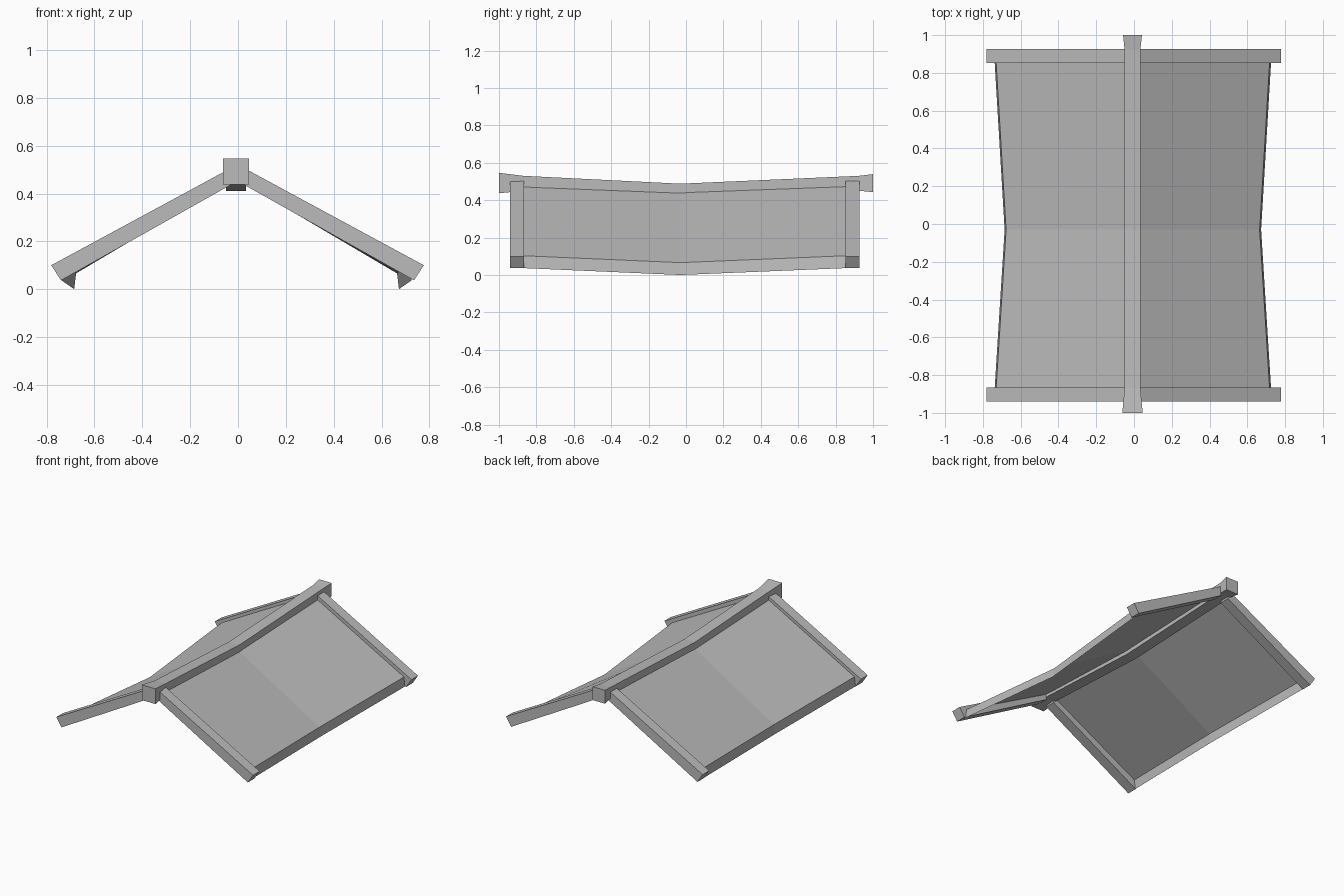
import bpy
import bmesh

default_cube = bpy.data.objects.get("Cube")
if default_cube:
    bpy.data.objects.remove(default_cube, do_unlink=True)

GREY = 0.5
material = bpy.data.materials.new("plain grey")
material.use_nodes = True
colour = (GREY, GREY, GREY, 1)
material.diffuse_color = colour
material.node_tree.nodes["Principled BSDF"].inputs["Base Color"].default_value = colour


def loft(name, sections, closed=True):
    """Join matching cross-sections; closed sections also get end caps."""
    bm = bmesh.new()
    rings = [[bm.verts.new(p) for p in section] for section in sections]
    count = len(rings[0])
    for a, b in zip(rings, rings[1:]):
        for i in range(count if closed else count - 1):
            j = (i + 1) % count
            bm.faces.new((a[i], a[j], b[j], b[i]))
    if closed:
        bm.faces.new(rings[0])
        bm.faces.new(rings[-1])
    bmesh.ops.recalc_face_normals(bm, faces=bm.faces)
    # Open sheets must face upwards
    if not closed and sum(f.normal.z * f.calc_area() for f in bm.faces) < 0:
        bmesh.ops.reverse_faces(bm, faces=bm.faces)
    mesh = bpy.data.meshes.new(name)
    bm.to_mesh(mesh)
    bm.free()
    mesh.materials.append(material)
    obj = bpy.data.objects.new(name, mesh)
    bpy.context.collection.objects.link(obj)
    return obj


# Sagging ridge beam with flared ends: y, half width, bottom, top
ridge = [(-1, 0.054, 0.437, 0.546), (-0.87, 0.042, 0.45, 0.53),
         (-0.03, 0.042, 0.41, 0.488), (0.925, 0.042, 0.45, 0.53),
         (1, 0.05, 0.443, 0.539)]
RIDGE_X = -0.008
loft("ridge_beam", [[(RIDGE_X - w, y, lo), (RIDGE_X + w, y, lo),
                     (RIDGE_X + w, y, hi), (RIDGE_X - w, y, hi)]
                    for y, w, lo, hi in ridge])

# Sagging roof sheet with a turned-down eave: y, ridge z, eave x, eave z
sheet = [(-0.875, 0.495, 0.732, 0.037), (-0.03, 0.462, 0.679, 0.0),
         (0.86, 0.495, 0.732, 0.037)]
board = [(0.03, 0.505), (0.779, 0.10), (0.738, 0.037), (0.03, 0.435)]
SHEET_X, BOARD_X = -0.006, -0.002

for side, sign in (("left", 1), ("right", -1)):
    loft(f"{side}_roof_sheet",
         [[(RIDGE_X, y, top),
           (SHEET_X + sign * (eave - 0.008), y, low + 0.066),
           (SHEET_X + sign * eave, y, low)]
          for y, top, eave, low in sheet], closed=False)

    # Gable boards at both ends
    for end, y0, y1 in (("front", -0.94, -0.865), ("back", 0.853, 0.927)):
        loft(f"{end}_{side}_gable_board",
             [[(BOARD_X + sign * x, y, z) for x, z in board] for y in (y0, y1)])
◆ ◆ ◆ ◆
#### What you have to do
Please give the records again word for word, omitting all images.

#### Exercise result
import bpy
import bmesh

default_cube = bpy.data.objects.get("Cube")
if default_cube:
    bpy.data.objects.remove(default_cube, do_unlink=True)

GREY = 0.5
material = bpy.data.materials.new("plain grey")
material.use_nodes = True
colour = (GREY, GREY, GREY, 1)
material.diffuse_color = colour
material.node_tree.nodes["Principled BSDF"].inputs["Base Color"].default_value = colour


def loft(name, sections, closed=True):
    """Join matching cross-sections; closed sections also get end caps."""
    bm = bmesh.new()
    rings = [[bm.verts.new(p) for p in section] for section in sections]
    count = len(rings[0])
    for a, b in zip(rings, rings[1:]):
        for i in range(count if closed else count - 1):
            j = (i + 1) % count
            bm.faces.new((a[i], a[j], b[j], b[i]))
    if closed:
        bm.faces.new(rings[0])
        bm.faces.new(rings[-1])
    bmesh.ops.recalc_face_normals(bm, faces=bm.faces)
    # Open sheets must face upwards
    if not closed and sum(f.normal.z * f.calc_area() for f in bm.faces) < 0:
        bmesh.ops.reverse_faces(bm, faces=bm.faces)
    mesh = bpy.data.meshes.new(name)
    bm.to_mesh(mesh)
    bm.free()
    mesh.materials.append(material)
    obj = bpy.data.objects.new(name, mesh)
    bpy.context.collection.objects.link(obj)
    return obj


# Sagging ridge beam with flared ends: y, half width, bottom, top
ridge = [(-1, 0.054, 0.437, 0.546), (-0.87, 0.042, 0.45, 0.53),
         (-0.03, 0.042, 0.41, 0.488), (0.925, 0.042, 0.45, 0.53),
         (1, 0.05, 0.443, 0.539)]
RIDGE_X = -0.008
loft("ridge_beam", [[(RIDGE_X - w, y, lo), (RIDGE_X + w, y, lo),
                     (RIDGE_X + w, y, hi), (RIDGE_X - w, y, hi)]
                    for y, w, lo, hi in ridge])

# Sagging roof sheet with a turned-down eave: y, ridge z, eave x, eave z
sheet = [(-0.875, 0.495, 0.732, 0.037), (-0.03, 0.462, 0.679, 0.0),
         (0.86, 0.495, 0.732, 0.037)]
board = [(0.03, 0.505), (0.779, 0.10), (0.738, 0.037), (0.03, 0.435)]
SHEET_X, BOARD_X = -0.006, -0.002

for side, sign in (("left", 1), ("right", -1)):
    loft(f"{side}_roof_sheet",
         [[(RIDGE_X, y, top),
           (SHEET_X + sign * (eave - 0.008), y, low + 0.066),
           (SHEET_X + sign * eave, y, low)]
          for y, top, eave, low in sheet], closed=False)

    # Gable boards at both ends
    for end, y0, y1 in (("front", -0.94, -0.865), ("back", 0.853, 0.927)):
        loft(f"{end}_{side}_gable_board",
             [[(BOARD_X + sign * x, y, z) for x, z in board] for y in (y0, y1)])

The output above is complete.